======== SUPPLIED MATERIAL ========

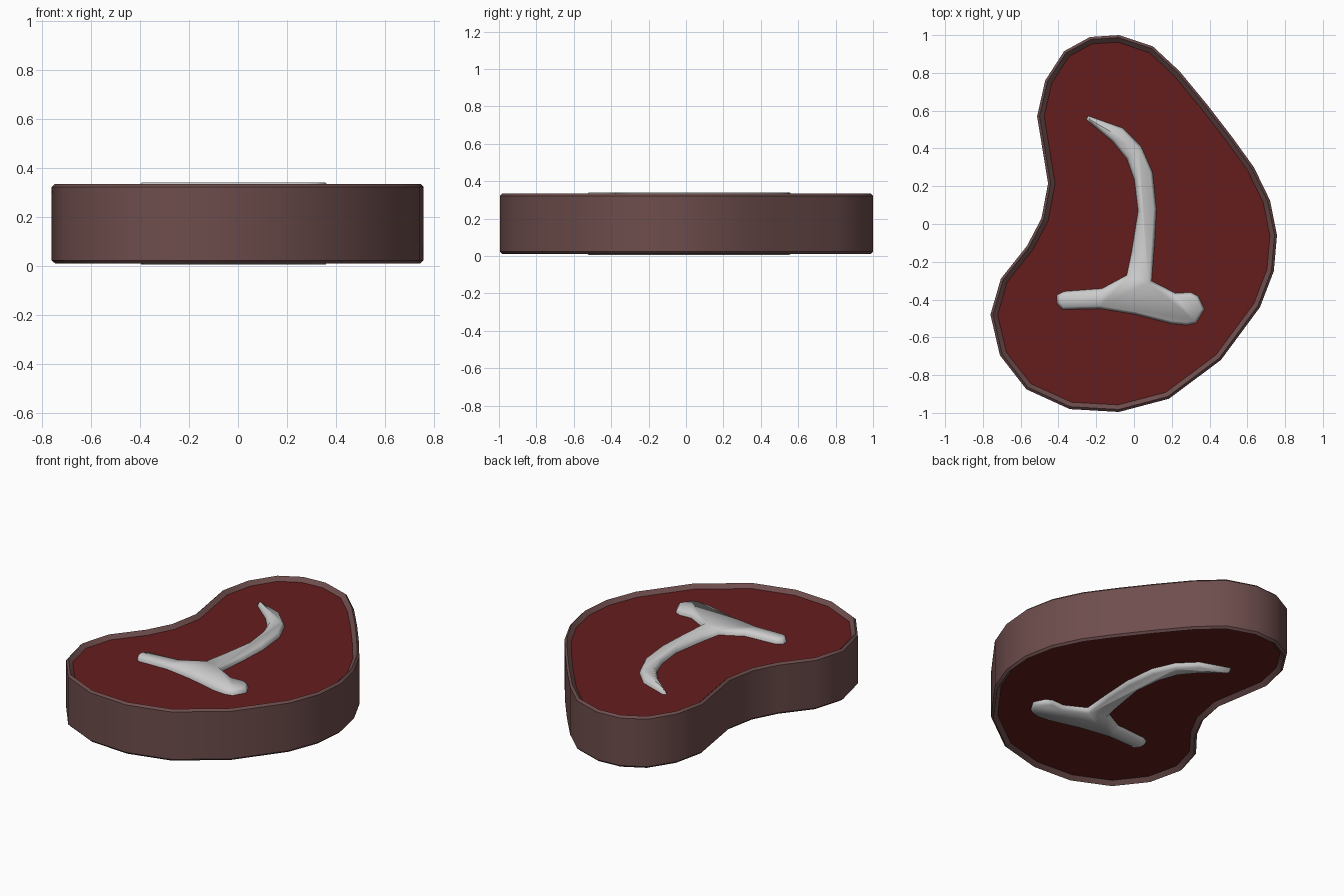
import bpy, bmesh, math
from mathutils import Vector

if "Cube" in bpy.data.objects:
    bpy.data.objects.remove(bpy.data.objects["Cube"])

# Clockwise top-view outlines
STEAK = [(-.08, 1), (.10, .94), (.24, .81), (.385, .635), (.52, .46), (.635, .30),
         (.72, .125), (.757, -.06), (.74, -.25), (.667, -.44), (.46, -.72), (.185, -.925),
         (-.08, -.995), (-.34, -.98), (-.57, -.875), (-.71, -.695), (-.76, -.48),
         (-.705, -.29), (-.566, -.115), (-.49, .03), (-.455, .215), (-.513, .57),
         (-.47, .76), (-.37, .915), (-.233, .99)]
BONE = [(-.24, .573), (-.06, .51), (.04, .41), (.10, .275), (.12, .08), (.11, -.11),
        (.095, -.30), (.22, -.365), (.30, -.36), (.34, -.38), (.375, -.45), (.33, -.525),
        (.28, -.537), (.20, -.53), (.005, -.48), (-.18, -.45), (-.38, -.455), (-.41, -.42),
        (-.41, -.375), (-.37, -.355), (-.17, -.34), (-.04, -.27), (-.015, -.15),
        (.02, .07), (0, .235), (-.04, .345), (-.115, .435), (-.235, .535), (-.257, .555)]
MID = .1725


def inset(points, d):
    """Move a clockwise outline inward by d with mitred corners."""
    pts = [Vector(p) for p in points]
    out = []
    for i, p in enumerate(pts):
        a = (p - pts[i - 1]).normalized()
        b = (pts[(i + 1) % len(pts)] - p).normalized()
        na, nb = Vector((a.y, -a.x)), Vector((b.y, -b.x))
        out.append(p + (na + nb) * d / max(1 + na.dot(nb), .6))
    return out


def slab(name, outline, upper, capped, color=None, angle=40):
    """Stack rings of (inset, z), mirrored about the mid height."""
    rings = [(d, 2 * MID - z) for d, z in reversed(upper)] + upper
    bm = bmesh.new()
    loops = [[bm.verts.new((p.x, p.y, z)) for p in inset(outline, d)] for d, z in rings]
    n = len(outline)
    for lo, hi in zip(loops, loops[1:]):
        for i in range(n):
            j = (i + 1) % n
            bm.faces.new((lo[i], hi[i], hi[j], lo[j]))
    if capped:
        bm.faces.new(loops[0])
        bm.faces.new(loops[-1][::-1])
    me = bpy.data.meshes.new(name)
    bm.to_mesh(me)
    bm.free()
    ob = bpy.data.objects.new(name, me)
    bpy.context.collection.objects.link(ob)
    if color:
        mat = bpy.data.materials.new(name)
        mat.diffuse_color = (*color, 1)
        mat.use_nodes = True
        mat.node_tree.nodes["Principled BSDF"].inputs["Base Color"].default_value = mat.diffuse_color
        me.materials.append(mat)
    bpy.ops.object.select_all(action='DESELECT')
    ob.select_set(True)
    bpy.context.view_layer.objects.active = ob
    bpy.ops.object.shade_smooth_by_angle(angle=math.radians(angle))
    return ob


# Seared outer rind with a lip sloping down to the meat
slab("rind", STEAK, [(0, .322), (.013, .335), (.038, .310)], False, (.155, .075, .073))
# Recessed red meat on both faces
slab("meat", STEAK, [(.036, .311)], True, (.13, .012, .012))
# T-shaped bone passing through both faces
slab("bone", BONE, [(0, .305), (.006, .325), (.016, .340)], True, None, 75)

========

Would you show all lines of the material above that contain the word "both"?

SOLUTION FOR THIS TASK:
# Recessed red meat on both faces
# T-shaped bone passing through both faces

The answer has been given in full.